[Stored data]
[Start of Attachment]
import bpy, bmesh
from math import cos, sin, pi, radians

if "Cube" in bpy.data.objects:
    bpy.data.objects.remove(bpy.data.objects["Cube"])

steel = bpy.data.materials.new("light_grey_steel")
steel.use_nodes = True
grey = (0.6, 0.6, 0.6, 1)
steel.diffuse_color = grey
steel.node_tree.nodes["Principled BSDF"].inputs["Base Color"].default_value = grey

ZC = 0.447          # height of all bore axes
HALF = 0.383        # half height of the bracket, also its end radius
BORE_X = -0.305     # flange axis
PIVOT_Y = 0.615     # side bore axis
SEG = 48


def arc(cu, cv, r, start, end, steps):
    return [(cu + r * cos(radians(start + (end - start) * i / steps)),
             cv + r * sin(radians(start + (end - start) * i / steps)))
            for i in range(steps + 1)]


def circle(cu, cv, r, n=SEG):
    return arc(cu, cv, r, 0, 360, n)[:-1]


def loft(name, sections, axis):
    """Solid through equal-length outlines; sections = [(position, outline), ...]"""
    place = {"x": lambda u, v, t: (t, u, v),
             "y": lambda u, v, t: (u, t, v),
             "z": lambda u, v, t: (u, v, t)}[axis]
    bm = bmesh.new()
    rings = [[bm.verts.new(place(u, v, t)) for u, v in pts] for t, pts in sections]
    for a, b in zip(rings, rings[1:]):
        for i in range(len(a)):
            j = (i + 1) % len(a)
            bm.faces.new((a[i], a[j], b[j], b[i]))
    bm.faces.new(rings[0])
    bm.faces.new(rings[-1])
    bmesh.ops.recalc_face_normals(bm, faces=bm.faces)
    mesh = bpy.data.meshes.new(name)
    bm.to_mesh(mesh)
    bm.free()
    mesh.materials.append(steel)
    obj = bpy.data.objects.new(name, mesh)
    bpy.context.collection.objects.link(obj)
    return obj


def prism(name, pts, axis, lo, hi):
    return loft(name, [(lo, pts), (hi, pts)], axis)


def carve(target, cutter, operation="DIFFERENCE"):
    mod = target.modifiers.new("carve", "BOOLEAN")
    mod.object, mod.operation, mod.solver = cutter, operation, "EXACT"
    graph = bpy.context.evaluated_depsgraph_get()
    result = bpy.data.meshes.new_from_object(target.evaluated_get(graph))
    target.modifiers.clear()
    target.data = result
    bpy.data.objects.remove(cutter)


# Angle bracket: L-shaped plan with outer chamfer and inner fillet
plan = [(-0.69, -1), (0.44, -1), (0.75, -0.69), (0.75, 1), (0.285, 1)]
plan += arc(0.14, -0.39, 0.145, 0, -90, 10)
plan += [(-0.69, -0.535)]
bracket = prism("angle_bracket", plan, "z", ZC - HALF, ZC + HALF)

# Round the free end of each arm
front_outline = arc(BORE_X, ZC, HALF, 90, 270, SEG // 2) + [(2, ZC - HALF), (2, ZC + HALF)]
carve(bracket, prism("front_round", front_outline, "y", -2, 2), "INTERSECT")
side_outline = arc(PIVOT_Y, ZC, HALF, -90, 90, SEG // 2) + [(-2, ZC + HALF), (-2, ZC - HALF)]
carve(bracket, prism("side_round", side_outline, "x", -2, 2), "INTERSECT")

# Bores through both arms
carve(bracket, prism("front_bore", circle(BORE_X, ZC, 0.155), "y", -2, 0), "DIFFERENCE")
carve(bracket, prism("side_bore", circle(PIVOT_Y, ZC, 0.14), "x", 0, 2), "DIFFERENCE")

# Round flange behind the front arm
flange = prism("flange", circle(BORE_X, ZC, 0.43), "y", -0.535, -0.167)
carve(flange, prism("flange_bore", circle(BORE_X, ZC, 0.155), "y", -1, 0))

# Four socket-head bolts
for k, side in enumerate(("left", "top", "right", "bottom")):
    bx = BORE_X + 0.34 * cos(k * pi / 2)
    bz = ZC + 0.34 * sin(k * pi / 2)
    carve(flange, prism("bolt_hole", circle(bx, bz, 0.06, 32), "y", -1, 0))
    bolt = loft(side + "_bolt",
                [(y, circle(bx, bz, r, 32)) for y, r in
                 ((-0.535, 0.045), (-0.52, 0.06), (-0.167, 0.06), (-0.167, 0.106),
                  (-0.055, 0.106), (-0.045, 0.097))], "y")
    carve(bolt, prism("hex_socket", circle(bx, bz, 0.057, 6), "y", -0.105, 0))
[End of Attachment]
_TASK DESCRIPTION_. Repeat the lines from the first one in the records through the line containing "# Angle bracket: L-shaped", exactly as written, and nothing else.

_TASK SOLUTION_.
import bpy, bmesh
from math import cos, sin, pi, radians

if "Cube" in bpy.data.objects:
    bpy.data.objects.remove(bpy.data.objects["Cube"])

steel = bpy.data.materials.new("light_grey_steel")
steel.use_nodes = True
grey = (0.6, 0.6, 0.6, 1)
steel.diffuse_color = grey
steel.node_tree.nodes["Principled BSDF"].inputs["Base Color"].default_value = grey

ZC = 0.447          # height of all bore axes
HALF = 0.383        # half height of the bracket, also its end radius
BORE_X = -0.305     # flange axis
PIVOT_Y = 0.615     # side bore axis
SEG = 48


def arc(cu, cv, r, start, end, steps):
    return [(cu + r * cos(radians(start + (end - start) * i / steps)),
             cv + r * sin(radians(start + (end - start) * i / steps)))
            for i in range(steps + 1)]


def circle(cu, cv, r, n=SEG):
    return arc(cu, cv, r, 0, 360, n)[:-1]


def loft(name, sections, axis):
    """Solid through equal-length outlines; sections = [(position, outline), ...]"""
    place = {"x": lambda u, v, t: (t, u, v),
             "y": lambda u, v, t: (u, t, v),
             "z": lambda u, v, t: (u, v, t)}[axis]
    bm = bmesh.new()
    rings = [[bm.verts.new(place(u, v, t)) for u, v in pts] for t, pts in sections]
    for a, b in zip(rings, rings[1:]):
        for i in range(len(a)):
            j = (i + 1) % len(a)
            bm.faces.new((a[i], a[j], b[j], b[i]))
    bm.faces.new(rings[0])
    bm.faces.new(rings[-1])
    bmesh.ops.recalc_face_normals(bm, faces=bm.faces)
    mesh = bpy.data.meshes.new(name)
    bm.to_mesh(mesh)
    bm.free()
    mesh.materials.append(steel)
    obj = bpy.data.objects.new(name, mesh)
    bpy.context.collection.objects.link(obj)
    return obj


def prism(name, pts, axis, lo, hi):
    return loft(name, [(lo, pts), (hi, pts)], axis)


def carve(target, cutter, operation="DIFFERENCE"):
    mod = target.modifiers.new("carve", "BOOLEAN")
    mod.object, mod.operation, mod.solver = cutter, operation, "EXACT"
    graph = bpy.context.evaluated_depsgraph_get()
    result = bpy.data.meshes.new_from_object(target.evaluated_get(graph))
    target.modifiers.clear()
    target.data = result
    bpy.data.objects.remove(cutter)


# Angle bracket: L-shaped plan with outer chamfer and inner fillet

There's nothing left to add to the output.